About Books


Whites Can Lay Down a Burden

FOR some time it has been evident that the "manifest
destiny" of the white race has been losing its manifestness,
and all of Asia is the protagonist of the denial. It is customary
to blame Soviet Russia for most of the revolution in the world,
and in this book Russia is shown as playing some part in in-
spiring the confidence and technic of the colored races, but to
credit Russia with the cause is to deny that political, economic,
and cultural forces have their own consequences. The revolt
would have occurred just the same without Russia, but it
then could have been formulated as definitely anti-white.
Now, with Russia in sympathetic cooperation, it can only bt
logically anti-imperialistic, albeit the white race will have to
pay the fiddler for its disdain of color.

The data of the book covers the area from Tokyo to Cairo
and Siam to Turkey. It tells us just what needs to be known
at the present moment about human attitudes, organizations,
and relationships in a style that is journalistic in ease of reading
and scientific in content.

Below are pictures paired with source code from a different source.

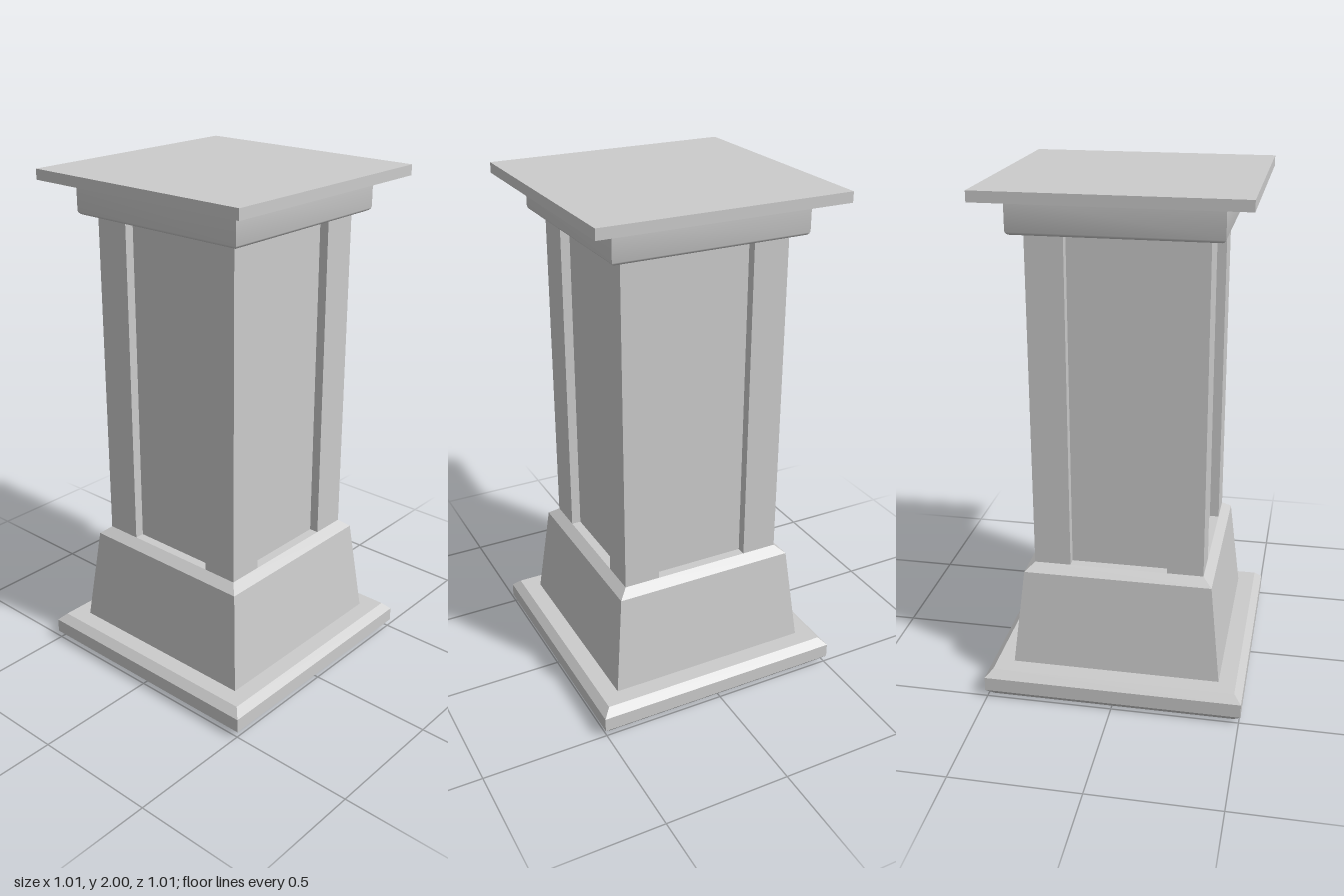
import * as THREE from 'three';
import { toCreasedNormals } from 'three/addons/utils/BufferGeometryUtils.js';

const material = new THREE.MeshStandardMaterial({ color: 0xcccccc });

function part(name, geometry) {
  const mesh = new THREE.Mesh(geometry, material);
  mesh.name = name;
  return mesh;
}

// Square solid swept from a profile of [half width, height], bottom to top
function squareTurned(name, profile) {
  const closed = [[0, profile[0][1]], ...profile, [0, profile.at(-1)[1]]];
  const points = closed.map(([half, y]) => new THREE.Vector2(half * Math.SQRT2, y));
  return part(name, toCreasedNormals(new THREE.LatheGeometry(points, 4, Math.PI / 4), 0.6));
}

// Shaft with a sunken panel between the corner posts on each side
function shaft(half, panelHalf, depth, bottom, top) {
  const inner = half - depth;
  const side = [[half, -half], [half, -panelHalf], [inner, -panelHalf], [inner, panelHalf], [half, panelHalf]];
  const outline = [];
  for (let i = 0; i < 4; i++) {
    for (const [x, y] of side) {
      outline.push(new THREE.Vector2(x, y).rotateAround(new THREE.Vector2(), i * Math.PI / 2));
    }
  }
  const geometry = new THREE.ExtrudeGeometry(new THREE.Shape(outline), { depth: top - bottom, bevelEnabled: false });
  geometry.rotateX(-Math.PI / 2).translate(0, bottom, 0);
  return part('shaft', geometry);
}

export function createModel() {
  const group = new THREE.Group();
  group.name = 'pedestal';

  // Bevelled foot slab and tapered base
  group.add(squareTurned('footSlab', [[0.478, 0], [0.507, 0.03], [0.507, 0.086], [0.478, 0.115]]));
  group.add(squareTurned('taperedBase', [[0.41, 0.115], [0.368, 0.5], [0.332, 0.53]]));

  group.add(shaft(0.332, 0.19, 0.037, 0.53, 1.83));

  // Capital with a rounded lower edge
  const radius = 0.018;
  const capital = [];
  for (let i = 0; i <= 5; i++) {
    const a = (i / 5) * Math.PI / 2;
    capital.push([0.385 - radius + radius * Math.sin(a), 1.83 + radius - radius * Math.cos(a)]);
  }
  capital.push([0.385, 1.96]);
  group.add(squareTurned('capital', capital));

  // Flat top slab
  const slab = part('topSlab', new THREE.BoxGeometry(0.97, 0.04, 0.97));
  slab.position.y = 1.98;
  group.add(slab);

  return group;
}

Online LibrarySurvey AssociatesThe Survey (Volume 58) → online text (page 40 of 130)